Two very different air tankers are in the news, a very old one and the newest air tanker to join the federal fleet. Above is a photo, posted October 3, 2011 on the “Office of the Governor of Texas” Facebook page, of Neptune’s Tanker 40, a jet-powered BAe-146, making one of its first drops on an actual fire. The aircraft is not new, having entered service in 1986, but it was just recently converted into an air tanker. It least it is newer than the other air tankers currently flying that are 40 to 60 years old. The first P2s were manufactured in 1945 and the military retired their last one in 1984.
The photo below of a TBM dropping on a fire in 1972 is included here because a TBM is also in the news. The nonprofit Museum of Mountain Flying in Missoula has purchased one of the last TBM air tankers still flying and will be displaying it in their hanger at the Missoula International Airport. It is scheduled to arrive at Missoula today, October 10. [UPDATE: the TBM arrived in Missoula at noon on October 10. Photos and more information are at the Missoulian site.]
Here is an excerpt from an October 8 article in the Missoulian about the TBM:
Dick Komberec can’t wait for Monday.
Barring weather or mechanical complications, that’s when a long-ago thoroughbred from the Johnson Flying Service slurry bomber fleet returns home to Missoula.
It’s a retrofitted World War II torpedo bomber – “TBM,” to guys like Komberec who flew them as sprayers and fire bombers for Bob Johnson from 1954 to 1973.
The airplane is flying, with a seasoned Canadian pilot at the helm, from New Brunswick, where it and dozens of its brethren served as sprayers and fire retardant planes at Forest Protection Limited for most of the past 40 years. But when it touches ground at the Missoula International Airport, it’ll be Missoula’s again.
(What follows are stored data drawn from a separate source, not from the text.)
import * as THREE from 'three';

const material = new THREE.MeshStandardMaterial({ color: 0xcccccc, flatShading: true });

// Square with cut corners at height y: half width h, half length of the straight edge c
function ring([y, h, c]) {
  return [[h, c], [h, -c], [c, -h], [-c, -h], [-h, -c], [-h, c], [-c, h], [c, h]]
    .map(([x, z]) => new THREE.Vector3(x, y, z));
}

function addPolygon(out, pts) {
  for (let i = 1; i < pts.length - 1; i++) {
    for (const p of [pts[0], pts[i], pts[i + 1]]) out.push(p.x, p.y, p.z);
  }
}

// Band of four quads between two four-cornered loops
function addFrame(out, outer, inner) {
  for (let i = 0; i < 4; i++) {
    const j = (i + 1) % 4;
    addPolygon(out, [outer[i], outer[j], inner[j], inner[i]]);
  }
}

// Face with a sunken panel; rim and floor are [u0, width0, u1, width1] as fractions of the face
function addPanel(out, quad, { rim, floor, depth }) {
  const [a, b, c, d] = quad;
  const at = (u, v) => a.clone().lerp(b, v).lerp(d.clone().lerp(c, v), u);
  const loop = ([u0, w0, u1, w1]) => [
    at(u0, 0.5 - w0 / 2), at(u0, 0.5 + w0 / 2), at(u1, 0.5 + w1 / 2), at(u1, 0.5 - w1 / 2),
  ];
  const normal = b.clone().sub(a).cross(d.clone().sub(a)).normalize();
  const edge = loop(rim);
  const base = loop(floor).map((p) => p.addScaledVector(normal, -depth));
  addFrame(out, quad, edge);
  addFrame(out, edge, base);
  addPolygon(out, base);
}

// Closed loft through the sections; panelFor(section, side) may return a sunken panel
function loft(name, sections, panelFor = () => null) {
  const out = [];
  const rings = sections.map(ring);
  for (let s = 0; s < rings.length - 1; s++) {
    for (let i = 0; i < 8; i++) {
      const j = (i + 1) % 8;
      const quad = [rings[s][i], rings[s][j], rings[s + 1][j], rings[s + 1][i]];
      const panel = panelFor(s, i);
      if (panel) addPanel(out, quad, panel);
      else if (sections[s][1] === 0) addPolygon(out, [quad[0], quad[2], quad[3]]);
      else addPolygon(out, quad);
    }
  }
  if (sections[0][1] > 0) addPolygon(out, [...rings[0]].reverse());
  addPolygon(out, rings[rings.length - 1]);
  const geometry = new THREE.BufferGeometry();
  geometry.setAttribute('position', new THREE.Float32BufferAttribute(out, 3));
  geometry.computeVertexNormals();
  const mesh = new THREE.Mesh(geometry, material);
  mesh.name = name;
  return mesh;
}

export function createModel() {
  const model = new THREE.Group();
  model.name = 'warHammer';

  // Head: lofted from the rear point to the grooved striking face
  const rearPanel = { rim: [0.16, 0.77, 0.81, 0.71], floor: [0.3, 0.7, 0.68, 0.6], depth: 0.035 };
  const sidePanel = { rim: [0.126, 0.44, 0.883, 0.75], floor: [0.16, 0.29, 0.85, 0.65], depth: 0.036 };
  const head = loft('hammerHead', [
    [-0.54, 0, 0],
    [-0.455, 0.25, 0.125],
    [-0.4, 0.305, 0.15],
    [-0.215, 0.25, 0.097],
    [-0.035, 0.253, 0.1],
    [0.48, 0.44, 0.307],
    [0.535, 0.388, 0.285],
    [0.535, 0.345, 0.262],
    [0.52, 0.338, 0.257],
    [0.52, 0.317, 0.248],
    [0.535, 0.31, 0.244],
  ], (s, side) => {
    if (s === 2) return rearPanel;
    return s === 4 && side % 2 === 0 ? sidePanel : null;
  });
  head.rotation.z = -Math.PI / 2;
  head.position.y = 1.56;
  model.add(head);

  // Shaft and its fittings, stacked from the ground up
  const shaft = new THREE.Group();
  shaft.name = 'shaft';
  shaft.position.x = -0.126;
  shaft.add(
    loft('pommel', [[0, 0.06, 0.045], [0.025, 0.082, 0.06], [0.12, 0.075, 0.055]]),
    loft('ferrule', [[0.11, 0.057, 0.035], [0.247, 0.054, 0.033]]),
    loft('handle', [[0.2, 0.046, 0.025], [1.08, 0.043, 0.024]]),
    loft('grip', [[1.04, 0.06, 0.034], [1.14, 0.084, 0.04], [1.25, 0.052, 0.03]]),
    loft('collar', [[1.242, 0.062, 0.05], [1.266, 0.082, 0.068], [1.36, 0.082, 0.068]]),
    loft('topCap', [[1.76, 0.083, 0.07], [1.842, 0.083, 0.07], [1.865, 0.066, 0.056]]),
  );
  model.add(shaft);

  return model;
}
The nonprofit Museum of Mountain Flying used a generous gift to buy the plane for an undisclosed but rock-bottom price. It’ll take its place inside the hangar among nine other pioneering mountain planes, including the centerpiece DC-3 that dropped smokejumpers to their deaths in the tragic Mann Gulch fire in 1949. That plane flew back to Missoula in October 2001.
“It’s an historic event for Missoula and the whole state of Montana, really,” said Stan Cohen, the museum board’s president. “It’s not as historic as the Mann Gulch airplane, but it’ll be the only Johnson TBM on display in the U.S.”
Plans are to house “Alpha 13″ in the museum hangar, restore its Johnson Flying Service orange and white colors and, perhaps, take it for a spin now and then or do some demonstration water drops.
Thanks go out to Bill M. and Dick